Porter’s Fried Chicken
St. Louis, MO
Beer selection: None.
Food: “Famous Fried Chicken”
Nope. I’m not a chicken guy.
In the over 10,000 estimated meals I’ve eaten at a restaurant, I can’t recall EVER voluntarily ordering chicken.
To me, there’s nothing more unappetizing than a dry-as-the-desert chicken breast.
Chicken is the boring food you eat at home when you’re making a stab at being healthy (once or twice a month in my home).
But fried chicken?
That’s a whole ‘nother species of bird all together.
Now I can eat some fried chicken.
Amazing fried chicken is based on any several factors: seasoning, crust and…

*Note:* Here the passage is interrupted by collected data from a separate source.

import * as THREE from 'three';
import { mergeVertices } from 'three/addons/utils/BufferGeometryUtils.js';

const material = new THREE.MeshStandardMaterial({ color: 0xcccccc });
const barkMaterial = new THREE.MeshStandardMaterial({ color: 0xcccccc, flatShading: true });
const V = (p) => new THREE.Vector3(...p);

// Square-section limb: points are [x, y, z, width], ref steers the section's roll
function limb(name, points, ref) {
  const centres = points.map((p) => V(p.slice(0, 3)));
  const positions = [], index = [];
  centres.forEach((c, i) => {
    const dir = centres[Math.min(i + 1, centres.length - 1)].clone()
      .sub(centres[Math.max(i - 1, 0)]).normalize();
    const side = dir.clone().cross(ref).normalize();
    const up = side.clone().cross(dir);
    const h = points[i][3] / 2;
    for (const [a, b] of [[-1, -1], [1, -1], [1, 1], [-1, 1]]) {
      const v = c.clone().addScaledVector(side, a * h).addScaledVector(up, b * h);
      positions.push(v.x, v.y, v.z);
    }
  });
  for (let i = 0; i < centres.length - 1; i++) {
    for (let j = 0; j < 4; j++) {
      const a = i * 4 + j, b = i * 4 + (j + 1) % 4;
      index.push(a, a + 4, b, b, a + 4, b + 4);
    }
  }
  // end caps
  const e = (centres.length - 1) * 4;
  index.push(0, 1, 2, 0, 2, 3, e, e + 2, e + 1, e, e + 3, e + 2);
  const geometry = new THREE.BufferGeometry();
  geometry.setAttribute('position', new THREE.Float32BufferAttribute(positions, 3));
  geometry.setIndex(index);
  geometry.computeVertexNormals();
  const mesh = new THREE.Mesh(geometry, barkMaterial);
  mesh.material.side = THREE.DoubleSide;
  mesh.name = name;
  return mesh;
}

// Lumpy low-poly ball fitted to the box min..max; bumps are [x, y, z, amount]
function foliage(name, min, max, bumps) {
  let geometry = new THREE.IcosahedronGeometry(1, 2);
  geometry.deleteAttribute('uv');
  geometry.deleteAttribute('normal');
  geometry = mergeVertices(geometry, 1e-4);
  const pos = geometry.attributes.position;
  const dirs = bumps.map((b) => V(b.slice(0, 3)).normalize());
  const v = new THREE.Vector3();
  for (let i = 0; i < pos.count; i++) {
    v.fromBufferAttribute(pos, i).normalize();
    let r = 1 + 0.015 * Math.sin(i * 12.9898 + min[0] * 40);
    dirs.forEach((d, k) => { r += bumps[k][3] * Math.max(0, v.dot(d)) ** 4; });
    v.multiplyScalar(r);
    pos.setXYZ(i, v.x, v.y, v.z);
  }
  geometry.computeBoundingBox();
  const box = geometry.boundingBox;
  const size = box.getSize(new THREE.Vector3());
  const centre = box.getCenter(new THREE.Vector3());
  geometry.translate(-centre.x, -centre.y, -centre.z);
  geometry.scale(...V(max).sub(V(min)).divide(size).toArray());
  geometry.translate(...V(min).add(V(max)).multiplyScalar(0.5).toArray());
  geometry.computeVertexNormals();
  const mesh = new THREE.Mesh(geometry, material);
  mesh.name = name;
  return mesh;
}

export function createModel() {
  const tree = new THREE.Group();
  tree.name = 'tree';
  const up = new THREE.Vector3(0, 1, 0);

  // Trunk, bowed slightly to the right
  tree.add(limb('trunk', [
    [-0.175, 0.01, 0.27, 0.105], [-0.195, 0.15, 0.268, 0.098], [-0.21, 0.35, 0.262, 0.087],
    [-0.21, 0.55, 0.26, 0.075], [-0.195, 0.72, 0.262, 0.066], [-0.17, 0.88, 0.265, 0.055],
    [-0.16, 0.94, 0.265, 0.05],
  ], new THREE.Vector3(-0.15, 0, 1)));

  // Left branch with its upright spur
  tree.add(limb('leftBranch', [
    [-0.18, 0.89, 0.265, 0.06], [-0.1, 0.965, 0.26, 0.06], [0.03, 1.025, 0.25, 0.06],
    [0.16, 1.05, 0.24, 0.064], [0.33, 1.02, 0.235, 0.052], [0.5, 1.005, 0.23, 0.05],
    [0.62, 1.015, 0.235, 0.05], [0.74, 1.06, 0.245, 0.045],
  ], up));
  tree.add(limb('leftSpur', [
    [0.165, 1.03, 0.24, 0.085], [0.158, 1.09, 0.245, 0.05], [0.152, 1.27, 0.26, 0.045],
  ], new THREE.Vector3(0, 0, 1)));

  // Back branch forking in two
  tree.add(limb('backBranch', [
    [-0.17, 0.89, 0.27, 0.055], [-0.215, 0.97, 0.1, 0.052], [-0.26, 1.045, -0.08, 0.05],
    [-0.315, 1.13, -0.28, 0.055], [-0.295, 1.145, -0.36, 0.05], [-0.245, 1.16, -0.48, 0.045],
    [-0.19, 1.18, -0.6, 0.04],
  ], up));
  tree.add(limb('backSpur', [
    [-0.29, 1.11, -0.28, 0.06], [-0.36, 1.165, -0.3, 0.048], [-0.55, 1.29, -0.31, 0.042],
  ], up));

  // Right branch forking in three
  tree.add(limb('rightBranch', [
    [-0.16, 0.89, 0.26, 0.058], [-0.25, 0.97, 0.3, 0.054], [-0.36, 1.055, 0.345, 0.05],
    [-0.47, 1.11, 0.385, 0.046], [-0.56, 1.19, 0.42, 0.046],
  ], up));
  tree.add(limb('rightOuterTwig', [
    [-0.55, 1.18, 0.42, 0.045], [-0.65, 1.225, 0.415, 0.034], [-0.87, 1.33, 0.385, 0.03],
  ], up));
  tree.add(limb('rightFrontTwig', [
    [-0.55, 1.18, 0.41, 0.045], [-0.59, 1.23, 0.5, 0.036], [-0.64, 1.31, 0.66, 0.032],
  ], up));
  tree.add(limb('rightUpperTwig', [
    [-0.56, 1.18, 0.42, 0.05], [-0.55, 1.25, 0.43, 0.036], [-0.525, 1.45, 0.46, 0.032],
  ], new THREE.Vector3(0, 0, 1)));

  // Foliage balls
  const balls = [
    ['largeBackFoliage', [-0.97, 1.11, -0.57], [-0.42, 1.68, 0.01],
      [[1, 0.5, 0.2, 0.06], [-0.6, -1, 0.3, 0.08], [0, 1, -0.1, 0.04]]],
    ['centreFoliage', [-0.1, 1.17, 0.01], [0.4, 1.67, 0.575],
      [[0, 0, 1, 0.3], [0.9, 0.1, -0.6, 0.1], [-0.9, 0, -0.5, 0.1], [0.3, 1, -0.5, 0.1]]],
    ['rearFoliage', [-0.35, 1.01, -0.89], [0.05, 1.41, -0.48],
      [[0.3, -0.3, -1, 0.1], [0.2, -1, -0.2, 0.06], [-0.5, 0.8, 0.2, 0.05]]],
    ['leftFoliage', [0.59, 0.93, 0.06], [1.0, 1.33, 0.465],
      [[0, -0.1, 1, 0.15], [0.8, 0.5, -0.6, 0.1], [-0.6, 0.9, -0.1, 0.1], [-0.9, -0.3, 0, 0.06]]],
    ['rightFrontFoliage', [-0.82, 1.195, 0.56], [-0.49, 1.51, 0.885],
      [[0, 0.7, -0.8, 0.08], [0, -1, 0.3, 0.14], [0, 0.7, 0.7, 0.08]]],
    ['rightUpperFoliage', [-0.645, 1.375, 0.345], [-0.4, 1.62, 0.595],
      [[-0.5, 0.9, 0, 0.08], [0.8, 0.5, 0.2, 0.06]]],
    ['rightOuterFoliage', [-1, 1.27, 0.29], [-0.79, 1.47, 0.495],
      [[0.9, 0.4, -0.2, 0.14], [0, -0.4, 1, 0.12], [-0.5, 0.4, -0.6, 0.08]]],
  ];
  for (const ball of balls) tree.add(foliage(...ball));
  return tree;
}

Porter’s fried chicken doesn’t make much of an attempt on the first two. The chicken is as bland as a Rascal Flats concert, no seasoning at all. And the crust is thin and tight to the skin.
But on my greasy measuring stick, Porter’s really stands out.
This is some moist bird here. It probably explains Porter’s recognition as the best fried chicken in St. Louis.
Porter’s didn’t win for atmosphere, that’s for sure.
I bet there are dining halls in prison that have more character than this place. Porter’s is located in a rundown shopping center sandwiched between a coin laundromat and a shady billiards hall.
The walls are painted blue, and not a picture of even a happy chicken is to be found. Worn, dated wood paneling and booths take up one side, the other side is appropriately enough dedicated to take-out orders.
I was the only “dine-in” patron in the place, and it was a peak lunch hour.
Matching the lack of ambiance, my fried chicken — and toasted ravioli I ordered on the side — came out of the kitchen almost immediately in two white cardboard boxes.
My two legs and a thigh (I’ve never understood why anyone would prefer dry, boring white meat over moist, succulent dark meat – but then again, like I said, I’m not a chicken guy) was accompanied by fairly forgettable mashed potatoes, coleslaw and roll.
Sad to say, the highlight of the meal was the toasted ravioli, a side dish more indigenous to St. Louis than fried chicken joints.
Toasted ravioli isn’t really toasted – it’s deep fried. Which explains why it is so doggone tasty.
Think Chef Boyardee thrown in the deep fryer, then spiced up with Italian seasonings and served alongside warm marinara dipping sauce. Once fried, the “toasted” ravioli are crispy and crunchy on the outside, warm and delicious meat on the inside.
It’s perfect finger food. Dip, crunch, enjoy. Repeat.
Actually, the toasted ravioli was so good, it really over-shadowed Porter’s namesake ‘Famous Fried Chicken’.
But then again, what would I know?
Remember, I’m not a chicken guy.
Rating: Would Wear The Shirt If It Were Free.